Twentieth Century Literary Giants
Courtesy of Library of Congress.
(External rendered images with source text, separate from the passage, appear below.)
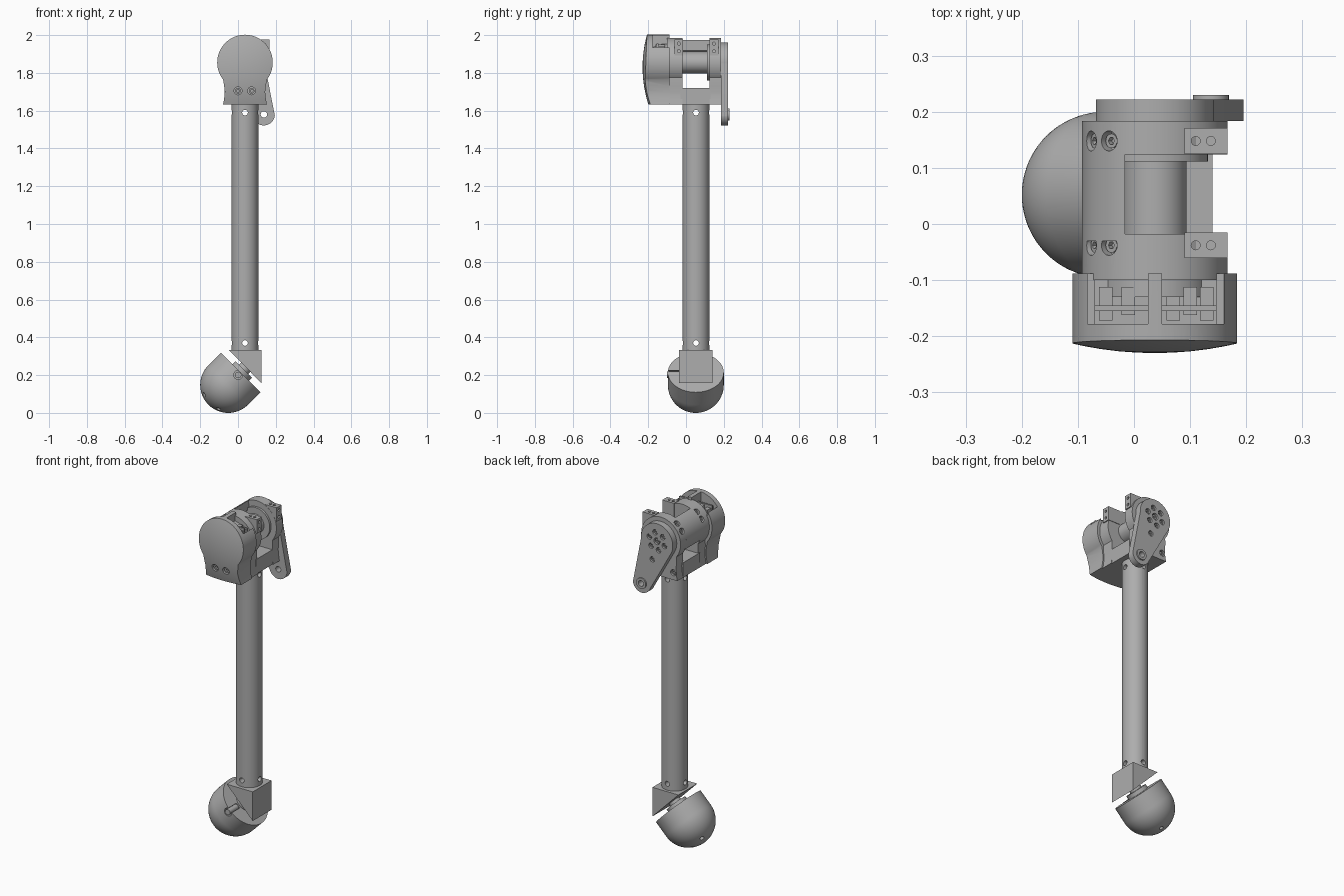
import bpy, bmesh
from math import sin, cos, pi, radians
from mathutils import Vector, Matrix

cube = bpy.data.objects.get("Cube")
if cube:
    bpy.data.objects.remove(cube)

grey = bpy.data.materials.new("plain grey")
grey.use_nodes = True
grey.diffuse_color = (0.42, 0.42, 0.42, 1)
grey.node_tree.nodes["Principled BSDF"].inputs["Base Color"].default_value = (0.42, 0.42, 0.42, 1)

X, Y, Z = Vector((1, 0, 0)), Vector((0, 1, 0)), Vector((0, 0, 1))
CX, CZ, CY = 0.037, 1.855, 0.053      # hip axis and leg centre
made = []


def finish(name, bm):
    bmesh.ops.recalc_face_normals(bm, faces=bm.faces)
    mesh = bpy.data.meshes.new(name)
    bm.to_mesh(mesh)
    bm.free()
    mesh.materials.append(grey)
    obj = bpy.data.objects.new(name, mesh)
    bpy.context.collection.objects.link(obj)
    made.append(obj)
    return obj


def box(name, x0, x1, y0, y1, z0, z1):
    bm = bmesh.new()
    size = Matrix.Diagonal((x1 - x0, y1 - y0, z1 - z0, 1))
    mid = Matrix.Translation(((x0 + x1) / 2, (y0 + y1) / 2, (z0 + z1) / 2))
    bmesh.ops.create_cube(bm, size=1, matrix=mid @ size)
    return finish(name, bm)


def rod(name, centre, axis, r, length, sides=32):
    """Cylinder centred on a point, along an axis."""
    bm = bmesh.new()
    turn = Vector(axis).to_track_quat('Z', 'Y').to_matrix().to_4x4()
    bmesh.ops.create_cone(bm, cap_ends=True, segments=sides, radius1=r, radius2=r,
                          depth=length, matrix=Matrix.Translation(centre) @ turn)
    return finish(name, bm)


def plate(name, pts, y0, y1):
    """Extrude an x-z outline along y."""
    bm = bmesh.new()
    face = bm.faces.new([bm.verts.new((x, y0, z)) for x, z in pts])
    out = bmesh.ops.extrude_face_region(bm, geom=[face])
    bmesh.ops.translate(bm, vec=(0, y1 - y0, 0),
                        verts=[v for v in out["geom"] if isinstance(v, bmesh.types.BMVert)])
    return finish(name, bm)


def arc(x, z, r, a0, a1, n=32):
    return [(x + r * cos(radians(a0 + (a1 - a0) * i / n)),
             z + r * sin(radians(a0 + (a1 - a0) * i / n))) for i in range(n + 1)]


def bool_with(obj, tool, op='DIFFERENCE'):
    mod = obj.modifiers.new("cut", 'BOOLEAN')
    mod.object, mod.operation, mod.solver = tool, op, 'EXACT'
    bpy.context.view_layer.update()
    graph = bpy.context.evaluated_depsgraph_get()
    mesh = bpy.data.meshes.new_from_object(obj.evaluated_get(graph))
    obj.modifiers.clear()
    obj.data = mesh
    made.remove(tool)
    bpy.data.objects.remove(tool)


def screw(obj, at, axis, r=0.018, depth=0.02):
    """Counterbore with a sunken socket screw."""
    at, axis = Vector(at), Vector(axis)
    bool_with(obj, rod("bore", at, axis, r, depth * 2, 20))
    head = rod("screw_head", at - axis * depth * 0.8, axis, r * 0.72, depth, 20)
    bool_with(head, rod("socket", at - axis * depth * 0.3, axis, r * 0.38, depth, 6))


def bulb(r, foot):
    """Round head that narrows to a waist, then flares to its foot."""
    side = [(foot * 0.95, 1.73), (foot * 0.92, 1.70), (foot * 0.95, 1.665), (foot, 1.632)]
    left = [(CX - w, z) for w, z in side]
    right = [(CX + w, z) for w, z in reversed(side)]
    return arc(CX, CZ, r, -38, 218, 56) + left + right


# Leg tube with cross-drilled pin holes
tube = rod("leg_tube", (CX, CY, 0.98), Z, 0.071, 1.31, 48)
for z in (0.37, 1.59):
    for axis in (X, Y):
        bool_with(tube, rod("pin_hole", (CX, CY, z), axis, 0.015, 0.4, 20))

# Ankle wedge
plate("ankle_wedge", [(-0.048, 0.332), (0.124, 0.332), (0.124, 0.158)], -0.038, 0.14)

# Foot: half ball with a short straight collar, tilted 45 degrees
tilt = Vector((1, 0, 1)).normalized()
FC, FR = Vector((-0.052, 0.052, 0.148)), 0.148
profile = [(0, 0.093), (FR, 0.093)] + [(FR * cos(i * pi / 40), -FR * sin(i * pi / 40))
                                       for i in range(20)] + [(0, -FR)]
bm = bmesh.new()
vs = [bm.verts.new((r, 0, z)) for r, z in profile]
es = [bm.edges.new(p) for p in zip(vs, vs[1:])]
bmesh.ops.spin(bm, geom=vs + es, axis=Z, cent=(0, 0, 0), angle=2 * pi, steps=56)
bmesh.ops.remove_doubles(bm, verts=bm.verts, dist=0.0001)
bm.transform(Matrix.Translation(FC) @ Matrix.Rotation(pi / 4, 4, 'Y'))
foot = finish("foot_ball", bm)
across = Vector((1, 0, -1)).normalized()
for s in (-1, 1):
    for t in (-1, 1):
        spot = FC - tilt * 0.14 + across * 0.053 * s + Y * 0.053 * t
        bool_with(foot, rod("sole_hole", spot, tilt, 0.012, 0.08, 16))
bool_with(foot, rod("cable_notch", FC + tilt * 0.075 - Y * 0.13, Y, 0.024, 0.12, 20))
rod("cable_plug", FC + tilt * 0.075 - Y * 0.112, Y, 0.017, 0.08, 20)
rod("ankle_disc", FC + tilt * 0.104, tilt, 0.062, 0.024)
rod("ankle_pin", FC + tilt * 0.115, tilt, 0.035, 0.06)

# Hip bracket: two bulb walls, floor, curved bridge and motor
front_wall = plate("front_wall", bulb(0.13, 0.108), -0.10, -0.018)
back_wall = plate("back_wall", bulb(0.13, 0.108), 0.124, 0.184)
box("bracket_floor", CX - 0.108, CX + 0.103, -0.03, 0.13, 1.632, 1.72)
plate("bridge", arc(CX, CZ, 0.13, 114, 204) + arc(CX, CZ, 0.082, 212, 130), -0.03, 0.13)
rod("motor", (CX, CY, CZ), Y, 0.057, 0.16, 40)
rod("motor_flange", (CX, 0.118, CZ), Y, 0.095, 0.014, 40)
for wall, y in ((front_wall, -0.038), (back_wall, 0.148)):
    for deg in (129, 151):
        d = Vector((cos(radians(deg)), 0, sin(radians(deg))))
        screw(wall, Vector((CX, y, CZ)) + d * 0.129, d)
    tab = box("clamp_tab", 0.09, 0.167, y - 0.023, y + 0.023, 1.893, 1.977)
    for x in (0.11, 0.137):
        bool_with(tab, rod("tab_hole", (x, y, 1.977), Z, 0.008, 0.03, 16))
    for z in (1.915, 1.955):
        bool_with(tab, rod("tab_hole", (0.167, y, z), X, 0.008, 0.03, 16))
for x in (-0.045, 0.119):
    screw(back_wall, (x, 0.184, 1.675), Y)

# Front cover: bulb outline with a domed face and open pockets at the top
cover = plate("front_cover", bulb(0.147, 0.116), -0.26, -0.088)
bm = bmesh.new()
bmesh.ops.create_uvsphere(bm, u_segments=96, v_segments=64, radius=0.65,
                          matrix=Matrix.Translation((CX, 0.42, 1.83)) @ Matrix.Rotation(pi / 2, 4, 'X'))
bool_with(cover, finish("dome", bm), 'INTERSECT')
for x0, x1 in ((-0.07, 0.025), (0.05, 0.147)):
    bool_with(cover, box("pocket", x0, x1, -0.178, -0.05, 1.91, 2.1))
for x0, x1 in ((-0.083, -0.07), (0.147, 0.16)):
    bool_with(cover, box("side_slot", x0, x1, -0.178, -0.05, 1.925, 2.1))
for x in (0.0, 0.072):
    screw(cover, (x, -0.214, 1.705), -Y, 0.021)

# Electronics inside the pockets
box("circuit_board", -0.07, 0.147, -0.155, -0.145, 1.90, 1.955)
for i, x in enumerate((-0.05, -0.01, 0.07, 0.10, 0.13)):
    box("connector", x - 0.012, x + 0.012, -0.172 + 0.01 * (i % 2), -0.112, 1.90, 1.94 + 0.01 * (i % 2))
rod("gear", (CX, -0.11, CZ), Y, 0.10, 0.04, 40)

# Rear crank lever with bolt circle and end boss
LX, LZ = 0.137, 1.58
lever = plate("crank_lever", arc(CX, CZ, 0.105, -5, 210, 40) + arc(LX, LZ, 0.058, 205, 355, 24),
              0.184, 0.222)
boss = rod("lever_boss", (LX, 0.222, LZ), Y, 0.032, 0.016, 32)
for part in (lever, boss):
    bool_with(part, rod("pivot_hole", (LX, 0.2, LZ), Y, 0.017, 0.2, 24))
for i in range(6):
    a = i * pi / 3 + 0.3
    screw(lever, (CX + 0.052 * cos(a), 0.222, CZ + 0.052 * sin(a)), Y, 0.016)
screw(lever, (CX, 0.222, CZ), Y, 0.02)
screw(lever, (CX + 0.03, 0.222, CZ - 0.115), Y, 0.016)

# Smooth round surfaces, keep the edges crisp
bpy.ops.object.select_all(action='DESELECT')
for obj in made:
    obj.select_set(True)
bpy.context.view_layer.objects.active = tube
bpy.ops.object.shade_smooth_by_angle(angle=radians(30))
Growing up poor in the Jim Crow South, as a child Richard Wright lived under the constant pall of racism and repeatedly endured beatings from both his white peers and his own family. The violence that shadowed his early life came to characterize his writing, most notably his revolutionary novel Native Son (1940). The story of a black man who accidentally kills a white woman and is sentenced to death, Native Son synthesized the poverty and racism of Wright's past with his interest in transformative violence, a powerful combination that also appeared in Black Boy (1945), his autobiography about growing up in the South. Warmly received in Paris while visiting the city in the late 1940s, Wright afterward found the racism he encountered at home to be intolerable and moved permanently to France, where he spent the remainder of his life.